Linear B is a logo-syllabic writing system, i.e., it is formed by logograms and syllabograms. Logograms are signs which correspond to words, while syllabograms are signs which correspond to syllables. The Linear B syllabary is composed of 87 signs (some are used as logograms as well). The syllabograms can be divided into simple, complex and doublet (also called homophone) syllabograms. The first correspond to syllables formed by a vowel (a, e, etc.) or by a consonant + a vowel (pa, ro, etc.), the second to syllables formed by a consonant + a consonant + a vowel (nwa, pte, etc.), and the third are phonetically similar to other syllabograms (a2 similar to a, pu2 similar to pu, etc.) but specialized in the graphic representation of certain sounds (e.g., a can graphically render both [a] and [ha], whereas a2 is specialized in graphically rendering only [ha]). There are some rarely-occurring syllabograms whose phonetic value is still unknown. For this reason they are not transliterated, but simply transnumerated (*18, *19, *22, etc.).

As regards orthographic rules, Linear B does not distinguish long vowels from short vowels (po-ro, pōlos ‘colt, foal’; po-de, podei ‘foot’), l from r (a-pi-po-re-we, amphiphorēwes ‘amphorae’; e-re-u-te-ro, eleutheros ‘free’), voiceless from voiced consonants (ke-ra, geras ‘privilege’; ke-ra, keras ‘horn’) [except for dentals (de-so-mo, desmos ‘bond’; te-me-no, temenos ‘reserved land’)], non aspirated from aspirated consonants (te-o, theos ‘god’; te-ko-to-ne, tektones ‘carpenters’). Final consonants of words are not noted down (pa-te, patēr ‘father’; ka-ke-we, khalkēwes ‘bronze smiths”; po-me, poimēn ‘shepherd’). The same is true for the final consonants of syllables (pa-te, pantes ‘all, every’) and for the s placed before a consonant (pa-i-to, Phaistos ‘Phaistos’). Consonant groups are graphically rendered using “silent vowels” (a-mi-ni-so, Amnisos; wi-ri-no, wrīnos ‘leather’). They may be rendered using a doublet syllabogram (di-pte-ra3, diphtherai ‘hides’). The second part of a diphthong may or may not be noted down (qo-u-qo-ta or qo-qo-ta, gwougwotās ‘oxherd’; wo-i-ko or wo-ko, woikos ‘house’). They may be rendered using a doublet syllabogram (e-ra3-wo, elaiwon ‘olive oil’; a3-ku-pi-ti-jo, Aiguptios ‘Egyptian’). Vice versa, the transitional semi-vowel sounds y and w which occur between i and u + vowel are regularly noted down (ku-pi-ri-jo, Kuprios ‘Cypriot”; ku-wa-no, kuanos ‘blue glass paste’).
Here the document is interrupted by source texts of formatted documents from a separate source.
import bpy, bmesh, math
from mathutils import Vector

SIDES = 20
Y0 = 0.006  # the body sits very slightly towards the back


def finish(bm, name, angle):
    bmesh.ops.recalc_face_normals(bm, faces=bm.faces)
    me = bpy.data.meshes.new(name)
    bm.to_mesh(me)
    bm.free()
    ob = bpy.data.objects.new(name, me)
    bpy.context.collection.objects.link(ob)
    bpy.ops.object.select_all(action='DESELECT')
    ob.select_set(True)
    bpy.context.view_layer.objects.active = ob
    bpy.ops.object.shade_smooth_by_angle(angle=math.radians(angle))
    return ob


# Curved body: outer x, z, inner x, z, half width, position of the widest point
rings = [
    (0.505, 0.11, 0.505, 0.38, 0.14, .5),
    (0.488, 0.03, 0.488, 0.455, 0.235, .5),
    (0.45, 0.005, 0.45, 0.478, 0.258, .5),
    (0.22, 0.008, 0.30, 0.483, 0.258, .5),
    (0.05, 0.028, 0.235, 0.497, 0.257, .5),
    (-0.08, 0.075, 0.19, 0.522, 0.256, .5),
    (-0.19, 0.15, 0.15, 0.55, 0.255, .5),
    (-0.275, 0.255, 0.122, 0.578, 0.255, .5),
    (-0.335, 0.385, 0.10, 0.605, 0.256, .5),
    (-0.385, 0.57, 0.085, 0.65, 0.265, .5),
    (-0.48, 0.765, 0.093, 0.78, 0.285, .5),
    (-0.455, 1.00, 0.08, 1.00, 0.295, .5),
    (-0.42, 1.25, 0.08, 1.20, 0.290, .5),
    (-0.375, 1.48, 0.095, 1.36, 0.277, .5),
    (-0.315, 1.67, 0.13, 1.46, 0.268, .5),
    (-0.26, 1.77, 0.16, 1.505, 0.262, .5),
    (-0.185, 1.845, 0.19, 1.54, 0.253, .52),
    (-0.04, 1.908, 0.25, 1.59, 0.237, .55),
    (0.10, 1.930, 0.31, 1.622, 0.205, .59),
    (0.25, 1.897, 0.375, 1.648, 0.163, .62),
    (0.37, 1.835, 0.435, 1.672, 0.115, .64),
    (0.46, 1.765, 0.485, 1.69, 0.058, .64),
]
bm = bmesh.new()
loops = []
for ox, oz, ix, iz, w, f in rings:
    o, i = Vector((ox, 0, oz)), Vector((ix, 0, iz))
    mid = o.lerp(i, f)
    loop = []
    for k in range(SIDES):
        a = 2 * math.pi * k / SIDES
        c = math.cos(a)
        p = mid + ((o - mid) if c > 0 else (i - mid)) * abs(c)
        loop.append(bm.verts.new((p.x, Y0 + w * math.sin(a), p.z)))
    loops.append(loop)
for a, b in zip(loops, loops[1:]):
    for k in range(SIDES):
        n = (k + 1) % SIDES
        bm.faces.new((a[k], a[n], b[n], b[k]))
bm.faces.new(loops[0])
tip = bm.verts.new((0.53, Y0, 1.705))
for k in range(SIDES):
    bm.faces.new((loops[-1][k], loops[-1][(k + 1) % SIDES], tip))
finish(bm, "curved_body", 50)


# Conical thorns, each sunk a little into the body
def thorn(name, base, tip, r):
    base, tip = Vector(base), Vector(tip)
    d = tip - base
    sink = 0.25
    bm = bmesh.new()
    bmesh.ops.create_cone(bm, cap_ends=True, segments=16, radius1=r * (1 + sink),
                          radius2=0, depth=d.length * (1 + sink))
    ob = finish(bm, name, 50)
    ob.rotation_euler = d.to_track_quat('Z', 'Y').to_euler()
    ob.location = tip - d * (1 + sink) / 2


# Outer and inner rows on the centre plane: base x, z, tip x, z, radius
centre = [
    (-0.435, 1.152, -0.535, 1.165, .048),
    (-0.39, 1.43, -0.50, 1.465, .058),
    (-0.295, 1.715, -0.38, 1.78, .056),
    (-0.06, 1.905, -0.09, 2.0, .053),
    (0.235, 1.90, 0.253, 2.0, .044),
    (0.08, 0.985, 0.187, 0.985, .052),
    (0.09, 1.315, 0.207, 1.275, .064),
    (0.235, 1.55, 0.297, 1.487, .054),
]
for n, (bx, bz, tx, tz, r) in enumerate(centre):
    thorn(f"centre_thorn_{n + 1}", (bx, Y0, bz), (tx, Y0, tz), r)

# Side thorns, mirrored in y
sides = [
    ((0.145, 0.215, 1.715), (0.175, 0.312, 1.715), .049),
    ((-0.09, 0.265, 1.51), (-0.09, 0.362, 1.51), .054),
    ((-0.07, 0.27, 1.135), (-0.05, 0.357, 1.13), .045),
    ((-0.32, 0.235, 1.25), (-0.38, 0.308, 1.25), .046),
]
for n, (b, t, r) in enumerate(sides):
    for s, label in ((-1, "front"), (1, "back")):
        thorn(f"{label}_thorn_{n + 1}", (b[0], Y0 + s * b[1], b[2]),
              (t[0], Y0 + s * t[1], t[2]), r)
As regards the logograms, about 170 have been identified to date and they represent men, animals, objects and foodstuffs. There are also five symbols for numbers (1, 10, 100, 1000 and 10000) and nine metrograms (five for weight measurements and four for volume measurements). The logograms can be divided into simple logograms (VIR ‘man’, MUL ‘woman’, VIN ‘wine’, SUS ‘pig’, etc.) and “ligatures” (combinations of logograms and syllabograms with an acrophonic function, e.g. SUS+SI, where SI is an abbreviation for si-a2-ro, i.e., sihalos ‘fattening pig’).
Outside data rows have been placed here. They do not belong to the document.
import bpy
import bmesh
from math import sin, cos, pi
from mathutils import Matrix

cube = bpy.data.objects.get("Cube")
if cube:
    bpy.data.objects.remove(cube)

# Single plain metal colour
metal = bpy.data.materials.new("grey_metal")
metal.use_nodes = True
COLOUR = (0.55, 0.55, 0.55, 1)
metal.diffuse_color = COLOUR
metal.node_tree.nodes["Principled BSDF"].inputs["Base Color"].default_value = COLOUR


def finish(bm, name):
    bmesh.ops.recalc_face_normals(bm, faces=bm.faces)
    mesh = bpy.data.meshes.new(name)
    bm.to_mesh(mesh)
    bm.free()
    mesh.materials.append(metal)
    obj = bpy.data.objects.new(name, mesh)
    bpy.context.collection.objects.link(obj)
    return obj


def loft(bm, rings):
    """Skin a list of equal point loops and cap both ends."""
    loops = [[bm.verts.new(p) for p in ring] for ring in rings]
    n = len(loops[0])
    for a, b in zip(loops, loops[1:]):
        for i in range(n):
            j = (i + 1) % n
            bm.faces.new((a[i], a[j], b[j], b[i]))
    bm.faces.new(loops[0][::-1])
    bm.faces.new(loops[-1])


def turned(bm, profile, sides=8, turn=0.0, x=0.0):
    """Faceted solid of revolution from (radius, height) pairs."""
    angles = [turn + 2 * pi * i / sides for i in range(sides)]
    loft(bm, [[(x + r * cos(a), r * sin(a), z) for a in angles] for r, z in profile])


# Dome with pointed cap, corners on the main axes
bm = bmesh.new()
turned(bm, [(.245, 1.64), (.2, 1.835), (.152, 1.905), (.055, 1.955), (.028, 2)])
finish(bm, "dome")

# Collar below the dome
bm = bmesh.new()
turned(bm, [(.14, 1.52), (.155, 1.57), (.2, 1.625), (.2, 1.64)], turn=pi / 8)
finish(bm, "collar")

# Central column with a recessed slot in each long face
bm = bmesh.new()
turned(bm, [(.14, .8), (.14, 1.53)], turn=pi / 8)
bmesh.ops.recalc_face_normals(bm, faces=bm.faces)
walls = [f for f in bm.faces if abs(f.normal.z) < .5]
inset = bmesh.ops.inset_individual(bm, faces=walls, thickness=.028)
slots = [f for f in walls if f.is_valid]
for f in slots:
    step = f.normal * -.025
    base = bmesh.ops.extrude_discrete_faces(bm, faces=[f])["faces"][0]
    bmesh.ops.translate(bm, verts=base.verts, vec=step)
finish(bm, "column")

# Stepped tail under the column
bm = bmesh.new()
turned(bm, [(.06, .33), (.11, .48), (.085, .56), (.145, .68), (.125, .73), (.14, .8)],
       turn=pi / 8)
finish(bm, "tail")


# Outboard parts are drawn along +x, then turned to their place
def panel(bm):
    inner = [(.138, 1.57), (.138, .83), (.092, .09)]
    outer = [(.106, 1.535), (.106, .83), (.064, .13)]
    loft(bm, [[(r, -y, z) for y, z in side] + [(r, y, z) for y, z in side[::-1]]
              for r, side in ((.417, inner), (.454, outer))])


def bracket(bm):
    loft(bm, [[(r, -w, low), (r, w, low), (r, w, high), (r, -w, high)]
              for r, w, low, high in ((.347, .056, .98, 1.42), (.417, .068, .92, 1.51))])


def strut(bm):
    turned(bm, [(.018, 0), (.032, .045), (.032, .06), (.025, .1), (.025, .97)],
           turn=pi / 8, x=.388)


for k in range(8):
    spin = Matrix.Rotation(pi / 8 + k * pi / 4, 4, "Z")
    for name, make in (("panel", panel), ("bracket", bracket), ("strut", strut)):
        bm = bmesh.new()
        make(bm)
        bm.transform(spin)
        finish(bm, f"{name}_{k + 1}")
Categories of signs similar to the logograms are the abbreviations (isolated syllabograms with an acrophonic function; e.g. KU, abbreviation of ku-mi-no, i.e., kuminon ‘cumin’) and the monograms (resulting from the fusion of several syllabograms in one single outline; e.g., ME+RI, i.e., meli ‘honey’). Logograms are often preceded by isolated syllabograms with an acrophonic function. These syllabograms, which serve to specify the meaning of the logograms, take the name of adjuncts (e.g. pa OVISm means ‘old ram’; pa in fact is the abbreviation of  pa-ra-jo, i.e., palaios ‘old’).
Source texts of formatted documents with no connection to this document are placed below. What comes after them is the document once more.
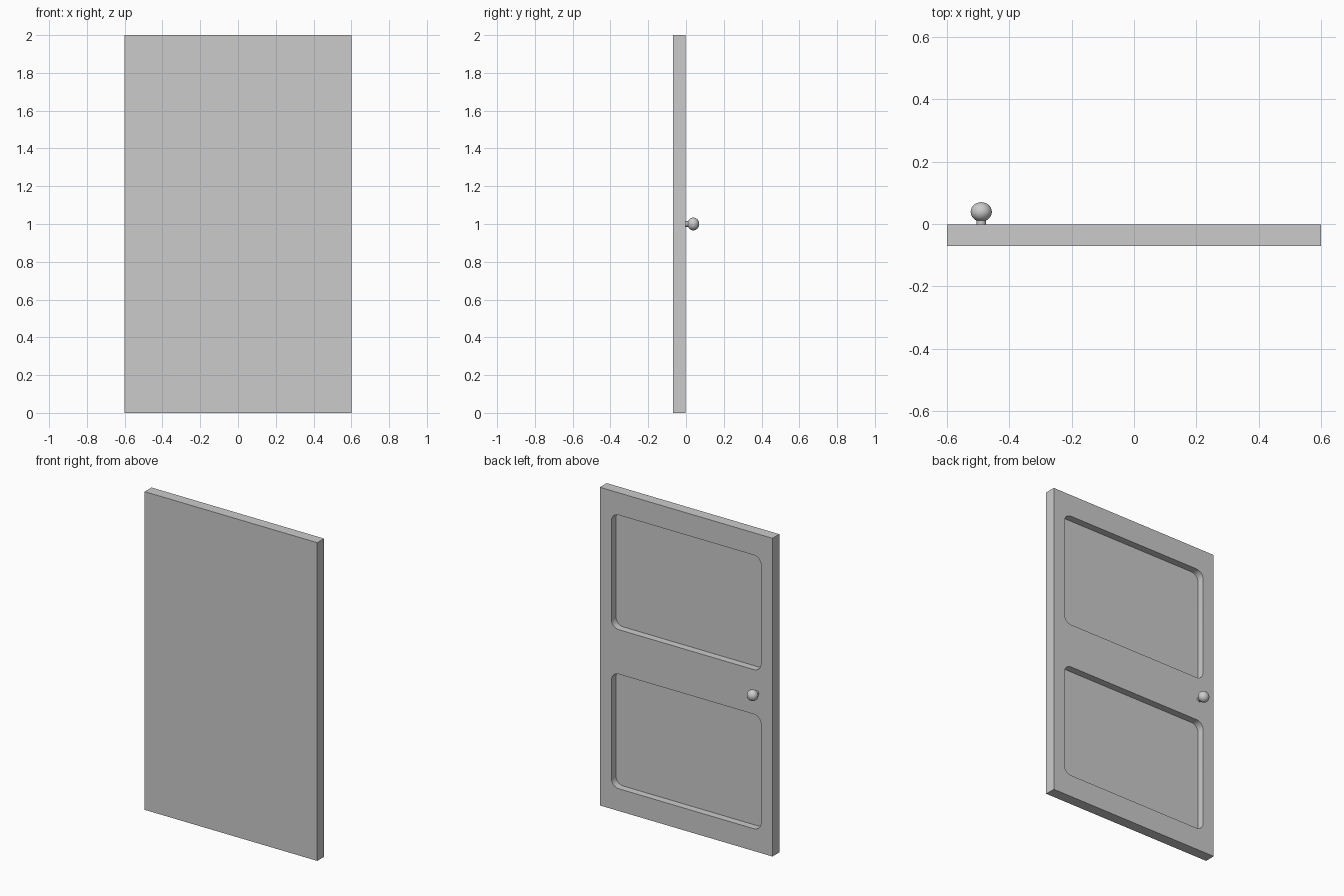
import bpy, bmesh, math

if "Cube" in bpy.data.objects:
    bpy.data.objects.remove(bpy.data.objects["Cube"])

FRONT, BACK = -0.07, -0.002   # door faces along y
DEPTH = 0.045                 # panel recess depth


def make_object(name, bm):
    bmesh.ops.recalc_face_normals(bm, faces=bm.faces)
    mesh = bpy.data.meshes.new(name)
    bm.to_mesh(mesh)
    bm.free()
    obj = bpy.data.objects.new(name, mesh)
    bpy.context.collection.objects.link(obj)
    return obj


def activate(obj):
    bpy.ops.object.select_all(action='DESELECT')
    obj.select_set(True)
    bpy.context.view_layer.objects.active = obj


def prism(name, outline, y0, y1):
    """Extrude an (x, z) outline from y0 to y1."""
    bm = bmesh.new()
    face = bm.faces.new([bm.verts.new((x, y0, z)) for x, z in outline])
    new = bmesh.ops.extrude_face_region(bm, geom=[face])['geom']
    verts = [v for v in new if isinstance(v, bmesh.types.BMVert)]
    bmesh.ops.translate(bm, verts=verts, vec=(0, y1 - y0, 0))
    return make_object(name, bm)


def rounded_rect(cx, cz, hx, hz, r, steps=8):
    pts = []
    for i, (sx, sz) in enumerate([(1, 1), (-1, 1), (-1, -1), (1, -1)]):
        for k in range(steps + 1):
            a = math.pi / 2 * (i + k / steps)
            pts.append((cx + sx * (hx - r) + r * math.cos(a),
                        cz + sz * (hz - r) + r * math.sin(a)))
    return pts


# Door slab with two rounded recessed panels on the back
door = prism("door_slab", [(-0.6, 0), (0.6, 0), (0.6, 2), (-0.6, 2)], FRONT, BACK)
for cz in (0.5, 1.5):
    cutter = prism("panel_cutter", rounded_rect(0, cz, 0.52, 0.36, 0.05),
                   BACK - DEPTH, BACK + 0.05)
    cutter.hide_render = True
    mod = door.modifiers.new("panel_recess", 'BOOLEAN')
    mod.operation = 'DIFFERENCE'
    mod.solver = 'EXACT'
    mod.object = cutter
    activate(door)
    bpy.ops.object.modifier_apply(modifier=mod.name)
    bpy.data.objects.remove(cutter)
activate(door)
bpy.ops.object.shade_smooth_by_angle(angle=math.radians(30))

# Knob stem
bpy.ops.mesh.primitive_cylinder_add(vertices=32, radius=0.015, depth=0.026,
                                    location=(-0.49, 0.010, 1.0),
                                    rotation=(math.pi / 2, 0, 0))
bpy.context.object.name = "knob_stem"
bpy.ops.object.shade_smooth_by_angle(angle=math.radians(30))

# Slightly flattened round knob
bpy.ops.mesh.primitive_uv_sphere_add(segments=32, ring_count=16, radius=0.034,
                                     location=(-0.49, 0.039, 1.0),
                                     rotation=(math.pi / 2, 0, 0))
knob = bpy.context.object
knob.name = "door_knob"
knob.scale = (1, 1, 0.031 / 0.034)
bpy.ops.object.shade_smooth()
Lastly, as for the direction of writing, Linear B inscriptions are written left to right.